INSTALLUX Gulf is building on the strengths of its French parent company, which has seen significant growth since its vertical integration into aluminium extrusion in 2010.
Aluminium systems provider Installux took over the Barcelona production unit of one of its suppliers and created IES (Installux Extrusion Services) in July of that year. This unit, which has an annual output of 8,000 tonnes per year, has recently purchased its own premises which will allow it to install a second extrusion line.
“This marks a strategic move in Installux’s plans to grow its extrusion business, and its vertical integration” says Basim Al Saie, general manager of the Bahrain-based Installux Gulf, the regional office of Installux.
Installux, which operates one of the most modern vertical coating lines in Europe, has upgraded its thermal break system and invested in a new high-capacity Decoral wood finish line, he adds.
To ensure its growth in the market, Installux continues to invest in research and development (R&D) which has resulted in a number of new-generation products, which not only boast environment-friendliness and energy efficiency but also keep pace with the design trends in the industry, says Al Saie.
In the region, Installux Gulf has released three new series – the Espace 70 casement, Comete 70 heavy-duty doors, and the 32 Galaxie sliding series and is set to launch the Univers 70 UCW unitised curtain-walling system.
“The 70 and 32 are based on the 70TH and the 32TH, which incorporate thermal break and enjoy great success in the European market since their launch a few years ago. We have basically taken the TH models and cloned it into a non-thermal break system for the Gulf region,” says Al Saie.
The 70 and 32 series, which use the same accessories and tooling as their 70TH and the 32TH counterparts, have a modern design and feature concealed drainage and can accommodate a glazing thickness of up to 55 mm for the hinged versions and 32 mm for sliding windows and doors. They offer a U-value of 1.4 W/sq m K for the hinged and 1.6 W/sq m K for sliding units.
The series have slim profiles, in line with today’s market trends for greater transparency and hence wider expanses of glass. They can be used to create sliding windows up to 3 m high.
The profiles have a width of 70 mm – wider than any system available on the market for a non-thermal series, according to Al Saie – which allows the integration of concealed door closers, hinges and concealed electromechanical locking systems for casement windows and doors.
The 70 and 32 series were soft launched in the Gulf region in May and the response was “fantastic”, according to Al Saie.
“We have installed our first project – a private villa in Bahrain – which has been a big success and are currently doing a number of projects,” he adds. The official launch of these products will be held early next year, when Installux Gulf also intends to launch its new unitised curtain-walling system.

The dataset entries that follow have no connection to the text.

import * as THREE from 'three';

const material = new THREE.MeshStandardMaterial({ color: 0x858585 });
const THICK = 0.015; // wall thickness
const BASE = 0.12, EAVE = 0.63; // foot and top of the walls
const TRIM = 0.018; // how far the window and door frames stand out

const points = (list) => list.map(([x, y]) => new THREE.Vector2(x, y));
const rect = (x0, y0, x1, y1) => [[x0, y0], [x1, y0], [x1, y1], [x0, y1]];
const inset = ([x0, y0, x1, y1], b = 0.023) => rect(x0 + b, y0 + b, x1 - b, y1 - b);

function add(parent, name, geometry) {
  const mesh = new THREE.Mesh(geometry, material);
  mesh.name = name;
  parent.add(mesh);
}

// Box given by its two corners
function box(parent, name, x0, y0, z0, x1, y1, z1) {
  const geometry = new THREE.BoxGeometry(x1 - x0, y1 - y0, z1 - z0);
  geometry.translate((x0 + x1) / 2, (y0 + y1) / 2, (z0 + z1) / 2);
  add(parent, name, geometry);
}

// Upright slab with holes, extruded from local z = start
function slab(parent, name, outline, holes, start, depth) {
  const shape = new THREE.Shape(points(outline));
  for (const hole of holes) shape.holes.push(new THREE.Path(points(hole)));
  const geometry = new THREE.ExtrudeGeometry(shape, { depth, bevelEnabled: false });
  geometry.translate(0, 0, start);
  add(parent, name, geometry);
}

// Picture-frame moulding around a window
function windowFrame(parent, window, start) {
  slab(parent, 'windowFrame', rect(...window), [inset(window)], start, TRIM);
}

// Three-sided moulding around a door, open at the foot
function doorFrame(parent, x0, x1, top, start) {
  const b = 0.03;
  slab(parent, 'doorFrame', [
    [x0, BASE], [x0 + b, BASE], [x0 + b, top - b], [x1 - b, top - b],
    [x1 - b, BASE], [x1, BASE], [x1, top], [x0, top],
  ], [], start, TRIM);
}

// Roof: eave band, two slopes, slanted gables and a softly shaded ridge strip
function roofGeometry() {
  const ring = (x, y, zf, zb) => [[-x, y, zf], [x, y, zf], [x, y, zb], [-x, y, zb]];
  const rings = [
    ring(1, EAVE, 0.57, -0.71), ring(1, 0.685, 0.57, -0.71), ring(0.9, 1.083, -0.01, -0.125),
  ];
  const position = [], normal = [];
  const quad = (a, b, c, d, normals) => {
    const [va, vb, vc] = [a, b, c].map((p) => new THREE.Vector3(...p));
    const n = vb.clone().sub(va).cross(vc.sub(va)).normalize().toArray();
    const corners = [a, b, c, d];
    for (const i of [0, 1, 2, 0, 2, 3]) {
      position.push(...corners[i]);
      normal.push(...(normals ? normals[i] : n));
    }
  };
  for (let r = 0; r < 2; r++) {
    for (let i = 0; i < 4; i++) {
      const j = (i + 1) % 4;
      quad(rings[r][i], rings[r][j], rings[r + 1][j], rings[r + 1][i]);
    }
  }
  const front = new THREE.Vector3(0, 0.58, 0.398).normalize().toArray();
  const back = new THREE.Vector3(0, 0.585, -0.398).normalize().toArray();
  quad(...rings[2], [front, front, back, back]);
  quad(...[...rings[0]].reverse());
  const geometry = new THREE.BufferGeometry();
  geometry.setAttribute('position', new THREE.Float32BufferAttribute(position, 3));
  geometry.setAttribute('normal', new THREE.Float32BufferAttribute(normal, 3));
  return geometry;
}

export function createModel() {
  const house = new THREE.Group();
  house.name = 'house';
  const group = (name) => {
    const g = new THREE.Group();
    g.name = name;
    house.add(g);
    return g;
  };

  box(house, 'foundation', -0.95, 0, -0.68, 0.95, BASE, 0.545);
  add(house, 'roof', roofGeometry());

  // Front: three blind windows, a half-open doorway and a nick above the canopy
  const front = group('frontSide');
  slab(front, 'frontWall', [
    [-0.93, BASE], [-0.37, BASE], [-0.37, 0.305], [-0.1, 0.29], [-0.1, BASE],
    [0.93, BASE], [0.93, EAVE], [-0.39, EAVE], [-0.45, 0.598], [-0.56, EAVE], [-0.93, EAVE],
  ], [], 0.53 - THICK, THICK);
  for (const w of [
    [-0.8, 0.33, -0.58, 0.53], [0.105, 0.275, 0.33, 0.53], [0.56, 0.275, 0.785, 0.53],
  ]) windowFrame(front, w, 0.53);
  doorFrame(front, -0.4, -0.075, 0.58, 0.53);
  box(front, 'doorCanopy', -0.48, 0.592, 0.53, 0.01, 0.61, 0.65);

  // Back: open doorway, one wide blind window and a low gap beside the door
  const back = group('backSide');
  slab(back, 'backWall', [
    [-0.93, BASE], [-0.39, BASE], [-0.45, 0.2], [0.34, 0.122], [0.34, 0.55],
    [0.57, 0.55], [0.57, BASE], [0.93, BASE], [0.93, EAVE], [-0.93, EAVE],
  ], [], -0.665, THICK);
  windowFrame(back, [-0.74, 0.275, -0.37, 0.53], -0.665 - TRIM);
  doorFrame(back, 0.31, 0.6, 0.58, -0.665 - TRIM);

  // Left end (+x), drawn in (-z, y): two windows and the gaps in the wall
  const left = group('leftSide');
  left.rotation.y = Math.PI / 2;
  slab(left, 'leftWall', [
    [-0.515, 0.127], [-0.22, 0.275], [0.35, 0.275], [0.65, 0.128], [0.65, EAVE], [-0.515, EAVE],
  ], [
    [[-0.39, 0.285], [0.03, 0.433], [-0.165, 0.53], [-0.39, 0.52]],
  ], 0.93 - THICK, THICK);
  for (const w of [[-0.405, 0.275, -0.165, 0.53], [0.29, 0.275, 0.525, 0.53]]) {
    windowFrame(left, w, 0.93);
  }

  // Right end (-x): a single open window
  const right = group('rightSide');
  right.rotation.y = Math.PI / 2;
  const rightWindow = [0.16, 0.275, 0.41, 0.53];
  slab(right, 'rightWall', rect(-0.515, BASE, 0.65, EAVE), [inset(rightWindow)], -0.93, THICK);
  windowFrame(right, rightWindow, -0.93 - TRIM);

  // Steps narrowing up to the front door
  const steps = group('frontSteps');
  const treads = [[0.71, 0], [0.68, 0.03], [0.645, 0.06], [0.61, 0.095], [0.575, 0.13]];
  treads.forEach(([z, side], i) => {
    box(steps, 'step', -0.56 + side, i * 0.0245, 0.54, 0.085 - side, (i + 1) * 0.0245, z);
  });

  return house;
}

The Univers 70 UCW has a number of features and can include sun louvres and openings up to 3 m high and 1.5 m wide. The system can incorporate stone and composite sheet cladding within each module and will be available in standard formats, with horizontal lines or as four-sided structural glazing.
Installux Gulf now also has a blast-resistant certified curtain-walling system following a test undertaken in the UK for a project in Kuwait. The system has been certified by an independent UK test laboratory, says Al Saie.
Meanwhile, the company – which operates throughout the region out of Bahrain – is expanding its workforce to cover its growing market in the GCC states, which are all showing strong signs of sustained growth, he adds. Installux Gulf has carried out projects in the Gulf, Lebanon, northern Iraq, Iran and the Indian sub-continent.
“We have enjoyed a good relationship with our clients, thanks to our continued commitment to our core values which focus on high-quality services, technical competence and integrity, which has ensured that we are recognised in the market as a dependable partner for the long term,” he says.
He continues: “One thing I feel passionately about is the quality of projects, and it is sad to see end-users suffer as a result of price wars among contractors leading to pressures on subcontractors to make up for low margins. This, in the end, results in projects that have inferior products and quality in most cases; this was not how many projects started in the first place!”
Al Saie believes that the building codes in the region need to be revised as they are inadequate, weak and narrow in their scope and do not encompass energy efficiency and conservation and green technology.
“Developers factor in the short-term costs rather than looking at the long term. The current construction practices in most GCC are not sustainable. We are wasting our natural resources, by using them to generate ever expanding demand for electricity to cool homes, and buildings which are energy inefficient,” he emphasises.